= RECORDS FOR THE TASK =

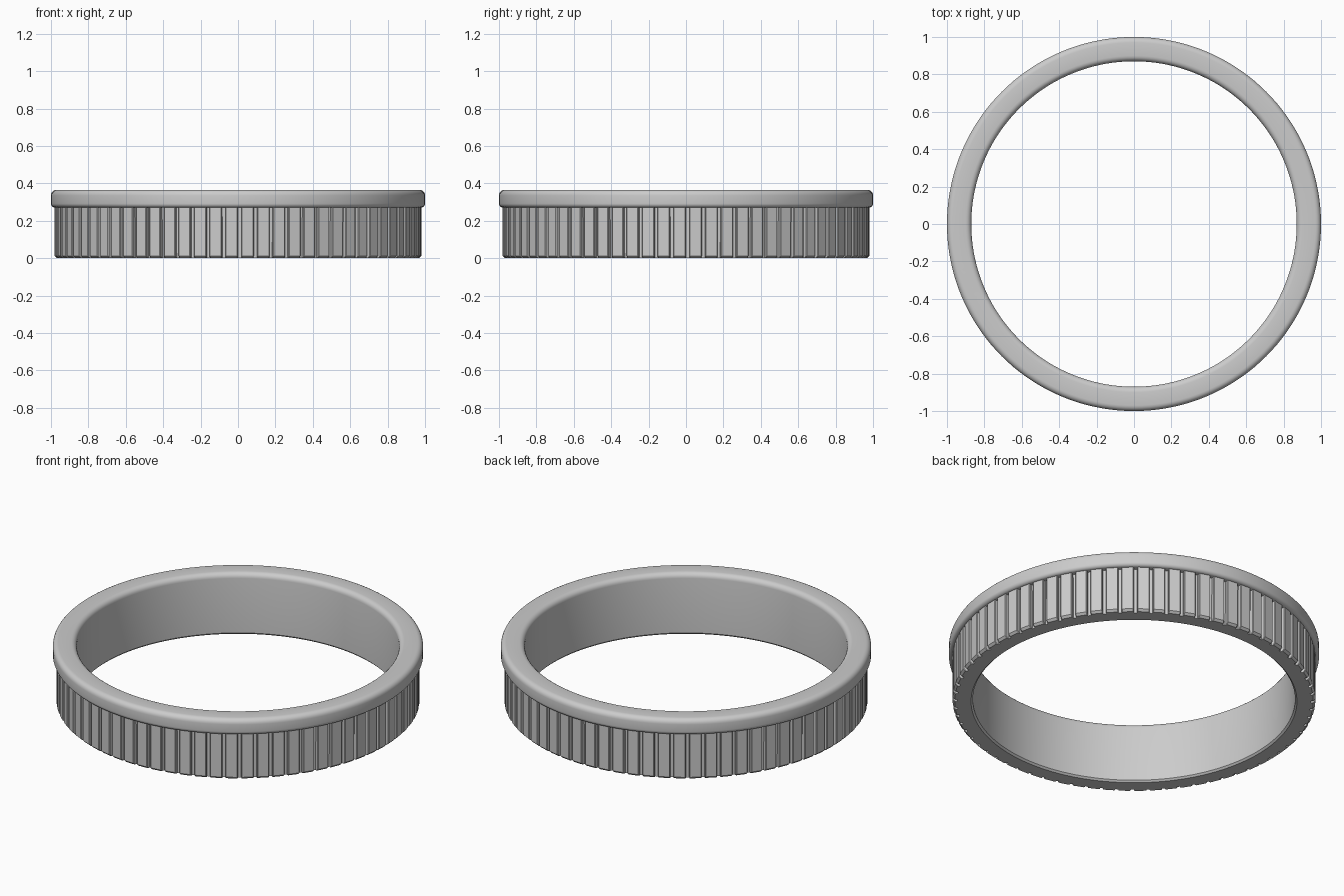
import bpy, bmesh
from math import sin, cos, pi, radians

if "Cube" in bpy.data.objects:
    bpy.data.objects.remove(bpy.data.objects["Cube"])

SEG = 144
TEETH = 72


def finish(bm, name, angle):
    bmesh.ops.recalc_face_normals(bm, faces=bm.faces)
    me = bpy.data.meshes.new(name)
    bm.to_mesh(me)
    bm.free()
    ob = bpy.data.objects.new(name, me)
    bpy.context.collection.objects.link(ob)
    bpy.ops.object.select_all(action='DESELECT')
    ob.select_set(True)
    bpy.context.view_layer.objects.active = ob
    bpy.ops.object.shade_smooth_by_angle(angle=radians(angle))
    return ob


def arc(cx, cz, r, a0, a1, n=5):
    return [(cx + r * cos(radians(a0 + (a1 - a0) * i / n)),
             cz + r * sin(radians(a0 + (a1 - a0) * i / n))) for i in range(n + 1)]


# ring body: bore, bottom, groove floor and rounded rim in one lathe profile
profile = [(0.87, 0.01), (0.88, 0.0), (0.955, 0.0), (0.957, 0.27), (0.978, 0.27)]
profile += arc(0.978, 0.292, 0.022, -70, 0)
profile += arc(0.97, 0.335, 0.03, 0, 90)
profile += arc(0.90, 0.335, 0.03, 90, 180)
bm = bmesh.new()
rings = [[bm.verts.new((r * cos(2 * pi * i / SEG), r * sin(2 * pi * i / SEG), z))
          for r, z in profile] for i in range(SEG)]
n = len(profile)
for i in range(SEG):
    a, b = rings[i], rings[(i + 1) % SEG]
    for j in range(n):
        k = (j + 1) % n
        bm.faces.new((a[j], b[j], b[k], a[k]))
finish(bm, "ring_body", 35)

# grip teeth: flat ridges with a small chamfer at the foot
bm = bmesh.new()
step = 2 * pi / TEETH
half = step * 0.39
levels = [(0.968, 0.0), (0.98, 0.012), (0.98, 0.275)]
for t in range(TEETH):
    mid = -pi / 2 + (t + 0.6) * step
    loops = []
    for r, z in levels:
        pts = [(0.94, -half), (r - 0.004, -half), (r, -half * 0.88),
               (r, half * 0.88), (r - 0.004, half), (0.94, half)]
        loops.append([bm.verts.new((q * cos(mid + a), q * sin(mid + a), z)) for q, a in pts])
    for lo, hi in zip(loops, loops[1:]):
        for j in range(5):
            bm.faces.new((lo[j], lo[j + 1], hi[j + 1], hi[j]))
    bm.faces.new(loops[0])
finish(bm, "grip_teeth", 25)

= YOUR INSTRUCTIONS =
Return from the data every line that holds "profile".

= RESPONSE =
# ring body: bore, bottom, groove floor and rounded rim in one lathe profile
profile = [(0.87, 0.01), (0.88, 0.0), (0.955, 0.0), (0.957, 0.27), (0.978, 0.27)]
profile += arc(0.978, 0.292, 0.022, -70, 0)
profile += arc(0.97, 0.335, 0.03, 0, 90)
profile += arc(0.90, 0.335, 0.03, 90, 180)
          for r, z in profile] for i in range(SEG)]
n = len(profile)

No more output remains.